Start of Supplied data
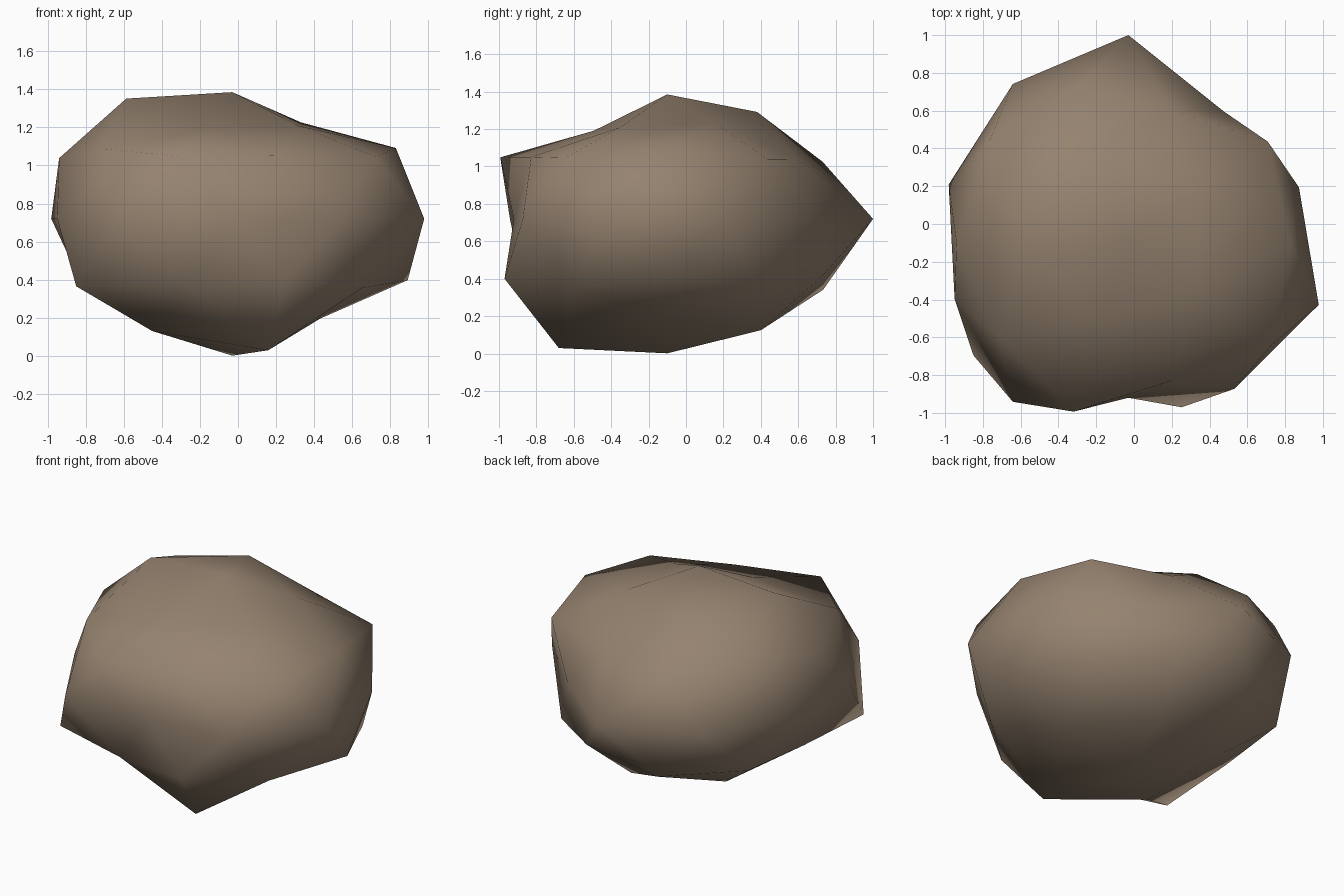
import bpy, bmesh, math
from mathutils import Matrix

if "Cube" in bpy.data.objects:
    bpy.data.objects.remove(bpy.data.objects["Cube"])

# Boulder: icosphere whose points are pushed in or out, then flattened
CENTRE = (-0.03, -0.10, 0.72)
FLATTEN = 0.70

# Radii per ring, counter-clockwise: ring level -> (first angle, step, radii)
RINGS = {
    100: (0, 360, [0.95]),
    85: (36, 72, [0.85, 0.96, 1.06, 0.79, 0.82]),
    53: (0, 72, [1.01, 0.865, 1.07, 1.0, 0.90]),
    45: (36, 72, [1.02, 0.976, 1.017, 1.05, 1.04]),
    0: (18, 36, [0.95, 0.86, 1.10, 1.04, 1.0, 0.967, 1.04, 0.82, 0.955, 1.06]),
    -45: (0, 72, [1.03, 0.975, 1.03, 1.133, 1.023]),
    -53: (36, 72, [1.0, 1.03, 0.93, 0.95, 0.99]),
    -85: (0, 72, [0.88, 1.0, 0.97, 0.99, 1.16]),
    -100: (0, 360, [1.027]),
}


def radius(co):
    level = min(RINGS, key=lambda k: abs(k / 100 - co.z))
    first, step, radii = RINGS[level]
    angle = math.degrees(math.atan2(co.y, co.x))
    return radii[round((angle - first) / step) % len(radii)]


bm = bmesh.new()
bmesh.ops.create_icosphere(bm, subdivisions=2, radius=1.0)
# Turn the sphere so that a lower five-point ring starts on +x
ring = [v for v in bm.verts if abs(v.co.z + 0.4472) < 0.02]
a = math.atan2(ring[0].co.y, ring[0].co.x)
bmesh.ops.rotate(bm, verts=bm.verts, cent=(0, 0, 0), matrix=Matrix.Rotation(-a, 3, 'Z'))
for v in bm.verts:
    v.co = v.co.normalized() * radius(v.co)
    v.co.z *= FLATTEN
bmesh.ops.translate(bm, verts=bm.verts, vec=CENTRE)
for f in bm.faces:
    f.smooth = True
bmesh.ops.recalc_face_normals(bm, faces=bm.faces)

mesh = bpy.data.meshes.new("boulder")
bm.to_mesh(mesh)
bm.free()

# Stone colour
stone = bpy.data.materials.new("brown_stone")
stone.diffuse_color = (0.30, 0.225, 0.16, 1)
stone.use_nodes = True
stone.node_tree.nodes["Principled BSDF"].inputs["Base Color"].default_value = stone.diffuse_color
mesh.materials.append(stone)

boulder = bpy.data.objects.new("boulder", mesh)
bpy.context.collection.objects.link(boulder)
End of Supplied data
Exercise requirements.
Without any pictures, retype the records above exactly.

Solution to this exercise.
import bpy, bmesh, math
from mathutils import Matrix

if "Cube" in bpy.data.objects:
    bpy.data.objects.remove(bpy.data.objects["Cube"])

# Boulder: icosphere whose points are pushed in or out, then flattened
CENTRE = (-0.03, -0.10, 0.72)
FLATTEN = 0.70

# Radii per ring, counter-clockwise: ring level -> (first angle, step, radii)
RINGS = {
    100: (0, 360, [0.95]),
    85: (36, 72, [0.85, 0.96, 1.06, 0.79, 0.82]),
    53: (0, 72, [1.01, 0.865, 1.07, 1.0, 0.90]),
    45: (36, 72, [1.02, 0.976, 1.017, 1.05, 1.04]),
    0: (18, 36, [0.95, 0.86, 1.10, 1.04, 1.0, 0.967, 1.04, 0.82, 0.955, 1.06]),
    -45: (0, 72, [1.03, 0.975, 1.03, 1.133, 1.023]),
    -53: (36, 72, [1.0, 1.03, 0.93, 0.95, 0.99]),
    -85: (0, 72, [0.88, 1.0, 0.97, 0.99, 1.16]),
    -100: (0, 360, [1.027]),
}


def radius(co):
    level = min(RINGS, key=lambda k: abs(k / 100 - co.z))
    first, step, radii = RINGS[level]
    angle = math.degrees(math.atan2(co.y, co.x))
    return radii[round((angle - first) / step) % len(radii)]


bm = bmesh.new()
bmesh.ops.create_icosphere(bm, subdivisions=2, radius=1.0)
# Turn the sphere so that a lower five-point ring starts on +x
ring = [v for v in bm.verts if abs(v.co.z + 0.4472) < 0.02]
a = math.atan2(ring[0].co.y, ring[0].co.x)
bmesh.ops.rotate(bm, verts=bm.verts, cent=(0, 0, 0), matrix=Matrix.Rotation(-a, 3, 'Z'))
for v in bm.verts:
    v.co = v.co.normalized() * radius(v.co)
    v.co.z *= FLATTEN
bmesh.ops.translate(bm, verts=bm.verts, vec=CENTRE)
for f in bm.faces:
    f.smooth = True
bmesh.ops.recalc_face_normals(bm, faces=bm.faces)

mesh = bpy.data.meshes.new("boulder")
bm.to_mesh(mesh)
bm.free()

# Stone colour
stone = bpy.data.materials.new("brown_stone")
stone.diffuse_color = (0.30, 0.225, 0.16, 1)
stone.use_nodes = True
stone.node_tree.nodes["Principled BSDF"].inputs["Base Color"].default_value = stone.diffuse_color
mesh.materials.append(stone)

boulder = bpy.data.objects.new("boulder", mesh)
bpy.context.collection.objects.link(boulder)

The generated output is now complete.